Venue: Bulletin of the American Astronomical Society
Peterson, C.A. (2010) Towards a Comprehensive Explanation of Iapetus’ Albedo Asymmetry, BAAS 42, 956.
Resource Link: http://adsabs.harvard.edu/abs/2010DPS....42.0908P

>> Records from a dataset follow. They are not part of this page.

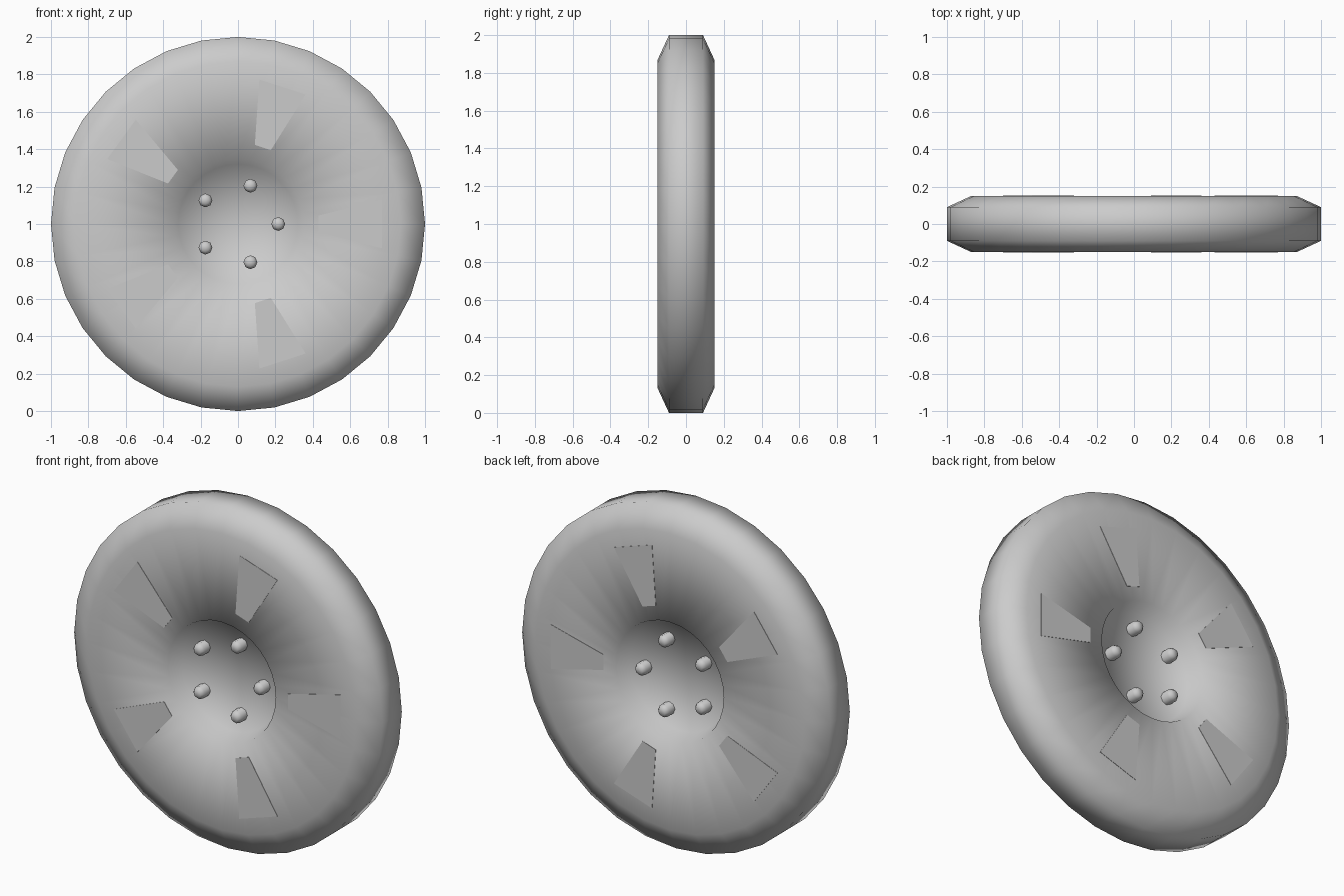
import bpy, bmesh, math
from mathutils import Matrix, Vector

if "Cube" in bpy.data.objects:
    bpy.data.objects.remove(bpy.data.objects["Cube"], do_unlink=True)

SPOKES = 5
CENTRE = Vector((0, 0, 1))

grey = bpy.data.materials.new("wheel_grey")
grey.use_nodes = True
colour = (0.6, 0.6, 0.6, 1)
grey.diffuse_color = colour
grey.node_tree.nodes["Principled BSDF"].inputs["Base Color"].default_value = colour


def lathe(name, half_profile, sides, smooth=True):
    """Revolve (radius, depth) points, mirrored front to back, about the y axis."""
    profile = [(r, -d) for r, d in half_profile] + [(r, d) for r, d in reversed(half_profile)]
    bm = bmesh.new()
    verts = [bm.verts.new((r, y, 0)) for r, y in profile]
    edges = [bm.edges.new(pair) for pair in zip(verts, verts[1:])]
    bmesh.ops.spin(bm, geom=verts + edges, cent=(0, 0, 0), axis=(0, 1, 0),
                   angle=math.tau, steps=sides)
    bmesh.ops.remove_doubles(bm, verts=bm.verts, dist=0.0005)
    return finish(name, bm, smooth)


def finish(name, bm, smooth):
    bmesh.ops.recalc_face_normals(bm, faces=bm.faces)
    for face in bm.faces:
        face.smooth = smooth
    mesh = bpy.data.meshes.new(name)
    bm.to_mesh(mesh)
    bm.free()
    mesh.materials.append(grey)
    obj = bpy.data.objects.new(name, mesh)
    obj.location = CENTRE
    bpy.context.collection.objects.link(obj)
    return obj


def plate(name, angle, side):
    """Thin tapered panel lying on one face of the wheel."""
    bm = bmesh.new()
    outline = [(0.43, -0.045), (0.77, -0.13), (0.77, 0.13), (0.43, 0.045)]
    face = bm.faces.new([bm.verts.new((x, side * 0.148, z)) for x, z in outline])
    rim = bmesh.ops.extrude_face_region(bm, geom=[face])["geom"]
    moved = [v for v in rim if isinstance(v, bmesh.types.BMVert)]
    bmesh.ops.translate(bm, verts=moved, vec=(0, side * 0.004, 0))
    bm.transform(Matrix.Rotation(angle, 4, "Y"))
    return finish(name, bm, False)


# Wheel body: recessed hub, flat face, chamfered rim and flat tread
lathe("wheel_body", [(0, 0.06), (0.32, 0.06), (0.35, 0.15), (0.87, 0.15), (1, 0.09)], 32)

for i in range(SPOKES):
    angle = -math.tau * i / SPOKES
    # Studs run right through the hub
    stud = lathe(f"hub_stud_{i + 1}", [(0, 0.13), (0.022, 0.13), (0.037, 0.11)], 8)
    stud.location = CENTRE + Vector((0.215 * math.cos(angle), 0, -0.215 * math.sin(angle)))
    # Tapered panels on both faces
    for side, label in ((-1, "front"), (1, "back")):
        plate(f"{label}_panel_{i + 1}", angle, side)
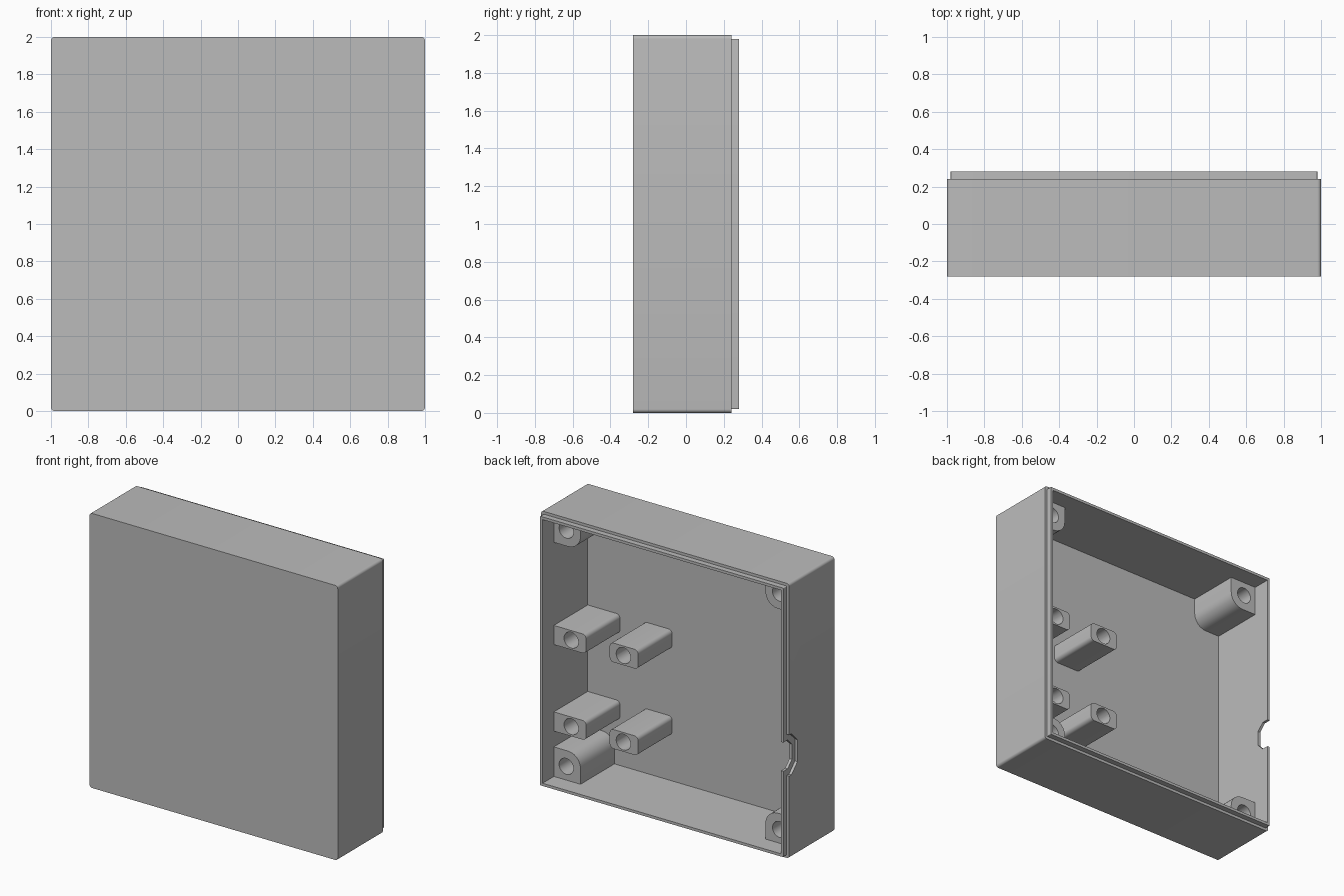
import bpy, bmesh, math
from mathutils import Vector

cube = bpy.data.objects.get("Cube")
if cube:
    bpy.data.objects.remove(cube, do_unlink=True)

grey = bpy.data.materials.new("plain_grey")
grey.use_nodes = True
grey.diffuse_color = (0.5, 0.5, 0.5, 1)
grey.node_tree.nodes["Principled BSDF"].inputs["Base Color"].default_value = (0.5, 0.5, 0.5, 1)


def rounded(x0, x1, z0, z1, radii, steps=6):
    """Rectangle outline; radii order: low-low, high-low, high-high, low-high."""
    corners = [(x0, z0, 1, 1), (x1, z0, -1, 1), (x1, z1, -1, -1), (x0, z1, 1, -1)]
    pts = []
    for i, ((x, z, sx, sz), r) in enumerate(zip(corners, radii)):
        if r == 0:
            pts.append((x, z))
            continue
        for k in range(steps + 1):
            a = math.pi * (1 + i / 2) + math.pi / 2 * k / steps
            pts.append((x + sx * r + r * math.cos(a), z + sz * r + r * math.sin(a)))
    return pts


def prism(name, outline, start, end, axis="y"):
    """Extrude an outline along y (points are x, z) or along x (points are y, z)."""
    def place(p, d):
        return Vector((p[0], d, p[1])) if axis == "y" else Vector((d, p[0], p[1]))
    bm = bmesh.new()
    face = bm.faces.new([bm.verts.new(place(p, start)) for p in outline])
    moved = bmesh.ops.extrude_face_region(bm, geom=[face])["geom"]
    shift = place((0, 0), end - start)
    bmesh.ops.translate(bm, verts=[v for v in moved if isinstance(v, bmesh.types.BMVert)], vec=shift)
    bmesh.ops.recalc_face_normals(bm, faces=bm.faces)
    mesh = bpy.data.meshes.new(name)
    bm.to_mesh(mesh)
    bm.free()
    mesh.materials.append(grey)
    obj = bpy.data.objects.new(name, mesh)
    bpy.context.collection.objects.link(obj)
    return obj


def combine(obj, tools):
    """Apply (operation, tool) booleans in order and delete the tools."""
    for operation, tool in tools:
        mod = obj.modifiers.new(operation, 'BOOLEAN')
        mod.operation, mod.object, mod.solver = operation, tool, 'EXACT'
    bpy.context.view_layer.update()
    result = bpy.data.meshes.new_from_object(obj.evaluated_get(bpy.context.evaluated_depsgraph_get()))
    obj.modifiers.clear()
    obj.data = result
    for _, tool in tools:
        bpy.data.objects.remove(tool, do_unlink=True)
    return obj


def circle(x, z, r, n=24):
    return [(x + r * math.cos(math.tau * k / n), z + r * math.sin(math.tau * k / n)) for k in range(n)]


def notch(y0, half, c, mid=0.75, y1=0.4):
    """Cable opening outline with chamfered inner corners."""
    return [(y1, mid - half), (y0 + c, mid - half), (y0, mid - half + c),
            (y0, mid + half - c), (y0 + c, mid + half), (y1, mid + half)]


# Open housing with a stepped rim and a cable notch in the side wall
FLOOR, POST_END = -0.24, 0.15
housing = prism("housing", rounded(-1, 1, 0, 2, [0.02] * 4), -0.28, 0.24)
combine(housing, [
    ('UNION', prism("lip", rounded(-0.98, 0.98, 0.02, 1.98, [0.005] * 4), 0, 0.28)),
    ('DIFFERENCE', prism("cavity", rounded(-0.96, 0.96, 0.04, 1.96, [0] * 4), FLOOR, 0.5)),
    ('DIFFERENCE', prism("notch_inner", notch(0.18, 0.105, 0.05), -1.1, -0.9, "x")),
    ('DIFFERENCE', prism("notch_step", notch(0.145, 0.15, 0.07), -1.1, -0.98, "x")),
])
parts = [housing]


def post(name, outline, x, z):
    body = prism(name, outline, FLOOR - 0.01, POST_END)
    hole = prism("hole", circle(x, z, 0.058), POST_END - 0.32, POST_END + 0.1)
    parts.append(combine(body, [('DIFFERENCE', hole)]))


# Screw posts in the four corners, rounded towards the inside
for sx, side in ((-1, "right"), (1, "left")):
    for sz, level in ((-1, "lower"), (1, "upper")):
        xs = sorted((sx * 0.745, sx * 0.97))
        zs = sorted((1 + sz * 0.745, 1 + sz * 0.97))
        radii = [0] * 4
        radii[{(1, 1): 0, (-1, 1): 1, (-1, -1): 2, (1, -1): 3}[sx, sz]] = 0.1
        post(f"corner_post_{level}_{side}", rounded(*xs, *zs, radii), sx * 0.86, 1 + sz * 0.86)

# Two pairs of board mounts: one against the wall, one free standing
for mid, level in ((0.44, "lower"), (1.07, "upper")):
    low, high = mid - 0.07, mid + 0.07
    post(f"wall_mount_{level}", rounded(0.70, 0.97, low, high, [0.03, 0, 0, 0.03]), 0.82, mid)
    post(f"inner_mount_{level}", rounded(0.28, 0.51, low, high, [0.03] * 4), 0.40, mid)

# Smooth the rounded edges, keep the rest crisp
bpy.ops.object.select_all(action='DESELECT')
for part in parts:
    part.select_set(True)
bpy.context.view_layer.objects.active = housing
bpy.ops.object.shade_smooth_by_angle(angle=math.radians(30))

Saturn's satellite Iapetus, which is 6 times brighter on its trailing hemisphere than on its leading hemisphere, has an albedo asymmetry that is unique in our Solar System. From the time of its discovery by Cassini in 1671 until the present, no explanation for this extreme appearance has gained general acceptance. An updated hypothesis, originally proposed in 1975 (Icarus 24, 499-503) and revisited in light of recent observations, is presented with the central assumption that Iapetus started out with a dark surface that continues to be coated asymmetrically with bright reflective water ice. This ice is stable for long periods of time in the region of the outer Solar System that includes Saturn and, therefore, can be conveyed to the satellite's surface by three distinct populations of exogenic impactors whose sources are all exterior to Iapetus’ orbit. Evidence for the existence of these populations is provided by the recent discovery by the Spitzer Observatory of a very large dust ring orbiting Saturn at the distance expected for ejecta from its 38 known irregular satellites including Phoebe. Although just one particular impactor population could account for a hemispherical albedo asymmetry, the combined effect of all three populations acting together enhances and characterizes this asymmetry even further. Relevant aspects of impact dynamics involving the collision of these ice-bearing particles with Iapetus’ surface will be summarized. Proving this revised hypothesis will require the extensive modeling of ejecta modification and transport on the surface of Iapetus. Such an effort should contribute significantly towards not only resolving this 300-year old problem in planetary science, but also providing a better understanding of the much less extreme hemispheric asymmetries observed for most other regular satellites in the Solar System.